> _AIM OF THE EXERCISE_
Copy out the lines of the material that include the string "return".

> _MATERIAL TO PROCESS_
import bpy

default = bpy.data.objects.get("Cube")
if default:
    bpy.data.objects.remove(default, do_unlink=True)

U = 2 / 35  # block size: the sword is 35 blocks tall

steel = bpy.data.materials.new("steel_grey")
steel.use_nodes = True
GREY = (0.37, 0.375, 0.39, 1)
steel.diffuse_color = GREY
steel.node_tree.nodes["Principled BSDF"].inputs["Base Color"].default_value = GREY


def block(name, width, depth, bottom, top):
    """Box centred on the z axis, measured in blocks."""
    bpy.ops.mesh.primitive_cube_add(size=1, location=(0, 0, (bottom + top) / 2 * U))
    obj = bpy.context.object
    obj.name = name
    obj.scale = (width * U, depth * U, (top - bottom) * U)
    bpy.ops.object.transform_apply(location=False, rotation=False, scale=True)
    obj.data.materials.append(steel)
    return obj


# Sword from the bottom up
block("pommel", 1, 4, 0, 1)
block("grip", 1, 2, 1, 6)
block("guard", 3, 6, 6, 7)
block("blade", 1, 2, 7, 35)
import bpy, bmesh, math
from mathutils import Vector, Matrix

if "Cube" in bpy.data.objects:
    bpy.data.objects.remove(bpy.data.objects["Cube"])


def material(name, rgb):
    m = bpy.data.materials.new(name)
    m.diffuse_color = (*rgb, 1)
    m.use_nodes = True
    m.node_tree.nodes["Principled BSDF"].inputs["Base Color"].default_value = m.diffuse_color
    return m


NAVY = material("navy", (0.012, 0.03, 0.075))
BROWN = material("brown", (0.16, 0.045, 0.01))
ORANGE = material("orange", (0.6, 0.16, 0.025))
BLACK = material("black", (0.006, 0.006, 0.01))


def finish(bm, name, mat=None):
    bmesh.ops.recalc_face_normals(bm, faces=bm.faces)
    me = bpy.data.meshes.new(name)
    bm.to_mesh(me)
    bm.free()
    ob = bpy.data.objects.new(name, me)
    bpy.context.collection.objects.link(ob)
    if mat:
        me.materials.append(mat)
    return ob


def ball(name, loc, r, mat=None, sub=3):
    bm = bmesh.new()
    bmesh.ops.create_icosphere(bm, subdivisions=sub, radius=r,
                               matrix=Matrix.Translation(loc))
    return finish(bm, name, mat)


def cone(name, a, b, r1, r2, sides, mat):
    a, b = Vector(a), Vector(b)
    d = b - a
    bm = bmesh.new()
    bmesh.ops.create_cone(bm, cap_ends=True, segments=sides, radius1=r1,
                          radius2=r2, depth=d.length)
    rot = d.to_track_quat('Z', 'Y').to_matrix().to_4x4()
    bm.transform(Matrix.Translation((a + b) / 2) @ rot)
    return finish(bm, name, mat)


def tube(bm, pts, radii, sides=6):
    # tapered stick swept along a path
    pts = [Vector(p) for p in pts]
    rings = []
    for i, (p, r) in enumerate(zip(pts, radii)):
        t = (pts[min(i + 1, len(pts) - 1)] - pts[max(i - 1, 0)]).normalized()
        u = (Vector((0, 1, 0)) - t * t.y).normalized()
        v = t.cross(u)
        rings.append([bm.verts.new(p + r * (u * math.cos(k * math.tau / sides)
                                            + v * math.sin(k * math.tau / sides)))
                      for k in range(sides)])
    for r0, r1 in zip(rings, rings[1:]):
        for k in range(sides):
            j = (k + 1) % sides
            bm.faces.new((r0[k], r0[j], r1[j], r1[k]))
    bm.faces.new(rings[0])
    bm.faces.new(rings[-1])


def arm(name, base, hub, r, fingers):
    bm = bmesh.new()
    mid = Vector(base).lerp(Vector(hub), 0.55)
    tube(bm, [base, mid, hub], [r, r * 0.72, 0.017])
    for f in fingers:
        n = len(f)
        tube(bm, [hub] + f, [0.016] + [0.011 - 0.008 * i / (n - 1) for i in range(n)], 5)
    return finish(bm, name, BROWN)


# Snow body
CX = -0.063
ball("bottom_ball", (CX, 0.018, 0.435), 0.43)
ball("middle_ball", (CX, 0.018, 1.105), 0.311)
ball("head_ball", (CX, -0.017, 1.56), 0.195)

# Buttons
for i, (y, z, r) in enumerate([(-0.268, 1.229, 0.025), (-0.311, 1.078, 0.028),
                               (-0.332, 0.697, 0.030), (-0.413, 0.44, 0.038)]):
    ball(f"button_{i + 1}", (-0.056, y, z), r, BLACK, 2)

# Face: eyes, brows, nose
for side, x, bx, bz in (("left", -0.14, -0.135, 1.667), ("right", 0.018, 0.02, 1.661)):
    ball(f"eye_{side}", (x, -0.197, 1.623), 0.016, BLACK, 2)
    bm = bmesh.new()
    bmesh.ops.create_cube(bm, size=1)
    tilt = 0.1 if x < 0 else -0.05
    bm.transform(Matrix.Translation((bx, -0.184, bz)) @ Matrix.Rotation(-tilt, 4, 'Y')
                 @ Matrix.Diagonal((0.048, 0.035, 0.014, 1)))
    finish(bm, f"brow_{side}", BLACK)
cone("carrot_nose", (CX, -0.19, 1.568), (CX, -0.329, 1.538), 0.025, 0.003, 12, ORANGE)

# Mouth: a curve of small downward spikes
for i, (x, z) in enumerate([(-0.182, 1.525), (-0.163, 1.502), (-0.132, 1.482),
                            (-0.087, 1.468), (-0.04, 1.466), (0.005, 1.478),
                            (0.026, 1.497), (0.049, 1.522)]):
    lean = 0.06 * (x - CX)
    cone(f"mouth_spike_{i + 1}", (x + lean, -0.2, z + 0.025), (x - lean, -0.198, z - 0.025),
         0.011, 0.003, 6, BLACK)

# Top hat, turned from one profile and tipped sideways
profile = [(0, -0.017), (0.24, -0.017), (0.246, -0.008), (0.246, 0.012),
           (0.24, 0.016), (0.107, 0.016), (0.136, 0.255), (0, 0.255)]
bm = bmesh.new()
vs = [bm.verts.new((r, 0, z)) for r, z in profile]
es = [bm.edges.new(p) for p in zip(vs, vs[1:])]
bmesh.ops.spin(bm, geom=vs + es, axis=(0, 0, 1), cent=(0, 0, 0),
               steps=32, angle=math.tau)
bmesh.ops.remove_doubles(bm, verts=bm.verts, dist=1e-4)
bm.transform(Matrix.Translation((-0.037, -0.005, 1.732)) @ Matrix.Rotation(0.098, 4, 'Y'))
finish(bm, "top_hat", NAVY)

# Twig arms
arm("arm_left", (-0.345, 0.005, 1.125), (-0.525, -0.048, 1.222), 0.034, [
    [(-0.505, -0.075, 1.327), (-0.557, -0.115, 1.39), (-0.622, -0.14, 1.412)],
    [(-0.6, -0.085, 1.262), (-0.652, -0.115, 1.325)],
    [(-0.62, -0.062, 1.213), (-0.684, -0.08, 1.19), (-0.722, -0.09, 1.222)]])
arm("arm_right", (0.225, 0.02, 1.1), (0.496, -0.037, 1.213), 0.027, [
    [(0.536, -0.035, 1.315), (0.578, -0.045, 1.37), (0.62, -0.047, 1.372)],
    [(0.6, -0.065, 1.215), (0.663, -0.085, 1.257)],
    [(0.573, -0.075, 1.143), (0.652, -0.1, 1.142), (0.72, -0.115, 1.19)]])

> _RESULT OF THIS TASK_
    return obj
    return m
    return ob
    return finish(bm, name, mat)
    return finish(bm, name, mat)
    return finish(bm, name, BROWN)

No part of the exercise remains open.